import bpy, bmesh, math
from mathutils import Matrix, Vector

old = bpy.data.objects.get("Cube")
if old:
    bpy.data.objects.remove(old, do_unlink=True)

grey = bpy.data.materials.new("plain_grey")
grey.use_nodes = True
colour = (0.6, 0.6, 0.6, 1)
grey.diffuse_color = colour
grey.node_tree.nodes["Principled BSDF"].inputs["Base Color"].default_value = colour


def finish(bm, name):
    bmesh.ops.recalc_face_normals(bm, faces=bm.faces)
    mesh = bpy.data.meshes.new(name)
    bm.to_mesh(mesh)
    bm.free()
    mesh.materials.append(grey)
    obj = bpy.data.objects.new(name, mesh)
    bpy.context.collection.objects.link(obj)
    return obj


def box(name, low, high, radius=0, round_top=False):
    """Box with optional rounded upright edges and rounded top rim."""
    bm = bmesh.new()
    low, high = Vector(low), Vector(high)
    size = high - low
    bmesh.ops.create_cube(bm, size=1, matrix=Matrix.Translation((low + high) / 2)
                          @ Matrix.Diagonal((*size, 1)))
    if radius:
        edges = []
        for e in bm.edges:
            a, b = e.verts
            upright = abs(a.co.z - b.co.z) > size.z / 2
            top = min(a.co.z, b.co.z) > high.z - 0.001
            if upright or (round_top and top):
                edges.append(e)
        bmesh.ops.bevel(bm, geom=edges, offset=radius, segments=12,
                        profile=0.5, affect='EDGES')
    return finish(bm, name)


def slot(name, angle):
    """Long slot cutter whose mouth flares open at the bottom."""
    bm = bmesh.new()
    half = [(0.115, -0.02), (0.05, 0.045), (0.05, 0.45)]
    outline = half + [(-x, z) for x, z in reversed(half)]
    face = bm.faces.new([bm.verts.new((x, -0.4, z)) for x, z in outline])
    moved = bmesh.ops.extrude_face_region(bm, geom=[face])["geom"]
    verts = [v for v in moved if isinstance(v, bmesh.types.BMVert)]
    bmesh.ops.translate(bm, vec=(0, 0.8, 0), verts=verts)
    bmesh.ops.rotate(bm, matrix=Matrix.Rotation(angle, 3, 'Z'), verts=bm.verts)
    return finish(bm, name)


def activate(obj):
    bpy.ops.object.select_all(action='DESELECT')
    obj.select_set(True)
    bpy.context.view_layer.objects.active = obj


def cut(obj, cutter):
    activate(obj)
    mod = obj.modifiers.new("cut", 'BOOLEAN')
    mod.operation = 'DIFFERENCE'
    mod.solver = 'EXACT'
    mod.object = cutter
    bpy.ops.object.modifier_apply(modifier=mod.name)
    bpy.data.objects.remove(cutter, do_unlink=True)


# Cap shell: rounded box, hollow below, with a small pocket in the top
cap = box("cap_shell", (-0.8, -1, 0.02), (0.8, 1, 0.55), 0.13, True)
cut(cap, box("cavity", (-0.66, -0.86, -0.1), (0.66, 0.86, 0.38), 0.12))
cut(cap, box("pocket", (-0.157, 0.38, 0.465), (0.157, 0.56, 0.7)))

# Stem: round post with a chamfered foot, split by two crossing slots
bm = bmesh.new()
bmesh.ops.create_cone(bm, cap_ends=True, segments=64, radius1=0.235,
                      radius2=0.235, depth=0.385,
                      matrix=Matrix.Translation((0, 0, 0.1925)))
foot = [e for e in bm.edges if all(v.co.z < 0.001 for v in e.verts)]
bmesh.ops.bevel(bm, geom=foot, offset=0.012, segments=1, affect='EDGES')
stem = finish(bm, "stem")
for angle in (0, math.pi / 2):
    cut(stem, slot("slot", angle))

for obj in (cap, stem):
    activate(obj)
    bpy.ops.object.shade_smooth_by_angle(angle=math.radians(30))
_ _ _ _ _ _ _
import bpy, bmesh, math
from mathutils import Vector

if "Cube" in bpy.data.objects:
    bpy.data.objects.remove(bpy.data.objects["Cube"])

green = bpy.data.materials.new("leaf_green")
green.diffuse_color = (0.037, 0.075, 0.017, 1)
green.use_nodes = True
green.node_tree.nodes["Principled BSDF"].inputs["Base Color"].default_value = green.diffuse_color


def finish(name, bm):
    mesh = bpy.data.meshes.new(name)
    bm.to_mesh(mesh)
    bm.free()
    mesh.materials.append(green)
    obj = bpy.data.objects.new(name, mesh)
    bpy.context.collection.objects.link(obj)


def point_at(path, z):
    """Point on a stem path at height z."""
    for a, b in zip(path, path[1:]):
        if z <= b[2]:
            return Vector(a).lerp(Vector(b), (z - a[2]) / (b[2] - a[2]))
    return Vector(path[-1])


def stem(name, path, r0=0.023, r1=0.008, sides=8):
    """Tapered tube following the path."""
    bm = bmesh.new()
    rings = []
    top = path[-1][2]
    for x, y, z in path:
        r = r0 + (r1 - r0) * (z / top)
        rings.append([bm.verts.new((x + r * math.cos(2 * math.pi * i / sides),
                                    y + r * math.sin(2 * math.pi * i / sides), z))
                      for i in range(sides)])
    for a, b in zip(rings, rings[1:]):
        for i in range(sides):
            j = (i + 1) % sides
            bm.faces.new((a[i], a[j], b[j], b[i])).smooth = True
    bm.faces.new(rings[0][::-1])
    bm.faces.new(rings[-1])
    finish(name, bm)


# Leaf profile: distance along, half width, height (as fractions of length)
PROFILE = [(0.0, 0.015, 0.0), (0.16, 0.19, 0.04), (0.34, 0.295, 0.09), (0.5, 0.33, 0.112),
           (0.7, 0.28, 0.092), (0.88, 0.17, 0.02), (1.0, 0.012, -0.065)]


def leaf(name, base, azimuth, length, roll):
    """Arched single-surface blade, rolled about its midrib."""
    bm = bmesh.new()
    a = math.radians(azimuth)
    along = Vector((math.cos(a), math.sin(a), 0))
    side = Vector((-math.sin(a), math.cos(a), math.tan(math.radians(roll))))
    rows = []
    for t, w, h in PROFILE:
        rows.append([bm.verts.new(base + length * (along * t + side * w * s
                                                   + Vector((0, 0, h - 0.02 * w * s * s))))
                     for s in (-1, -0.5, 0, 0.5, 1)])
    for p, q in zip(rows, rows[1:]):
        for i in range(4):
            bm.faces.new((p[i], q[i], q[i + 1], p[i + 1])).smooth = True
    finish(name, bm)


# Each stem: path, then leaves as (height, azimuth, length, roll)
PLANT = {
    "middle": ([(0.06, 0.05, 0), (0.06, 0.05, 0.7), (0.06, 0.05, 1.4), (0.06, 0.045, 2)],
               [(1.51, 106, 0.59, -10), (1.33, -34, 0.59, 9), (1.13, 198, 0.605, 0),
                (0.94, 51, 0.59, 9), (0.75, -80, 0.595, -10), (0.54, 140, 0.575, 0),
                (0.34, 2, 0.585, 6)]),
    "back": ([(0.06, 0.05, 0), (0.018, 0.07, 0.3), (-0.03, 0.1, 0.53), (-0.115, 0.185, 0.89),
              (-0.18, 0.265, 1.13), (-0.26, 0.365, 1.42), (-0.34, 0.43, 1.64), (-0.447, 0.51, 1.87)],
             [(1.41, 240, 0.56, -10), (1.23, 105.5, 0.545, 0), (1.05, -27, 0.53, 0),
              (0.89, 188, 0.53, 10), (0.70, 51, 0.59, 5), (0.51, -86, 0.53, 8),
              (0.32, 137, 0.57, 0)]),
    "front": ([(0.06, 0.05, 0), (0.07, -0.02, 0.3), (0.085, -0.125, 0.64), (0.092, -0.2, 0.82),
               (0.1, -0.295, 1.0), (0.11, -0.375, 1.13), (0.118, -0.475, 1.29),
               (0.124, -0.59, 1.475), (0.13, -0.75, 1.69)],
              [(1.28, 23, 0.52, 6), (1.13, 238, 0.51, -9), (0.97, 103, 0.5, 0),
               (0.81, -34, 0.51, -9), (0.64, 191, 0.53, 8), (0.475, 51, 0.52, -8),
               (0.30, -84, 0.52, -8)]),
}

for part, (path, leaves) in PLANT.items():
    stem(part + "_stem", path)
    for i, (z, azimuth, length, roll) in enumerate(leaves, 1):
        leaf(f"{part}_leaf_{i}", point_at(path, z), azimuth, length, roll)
_ _ _ _ _ _ _
• **YOUR TASK**:
Across the records above, show each line containing the word "data".

• **RESPONSE BELOW**:
old = bpy.data.objects.get("Cube")
    bpy.data.objects.remove(old, do_unlink=True)
grey = bpy.data.materials.new("plain_grey")
    mesh = bpy.data.meshes.new(name)
    obj = bpy.data.objects.new(name, mesh)
    bpy.data.objects.remove(cutter, do_unlink=True)
if "Cube" in bpy.data.objects:
    bpy.data.objects.remove(bpy.data.objects["Cube"])
green = bpy.data.materials.new("leaf_green")
    mesh = bpy.data.meshes.new(name)
    obj = bpy.data.objects.new(name, mesh)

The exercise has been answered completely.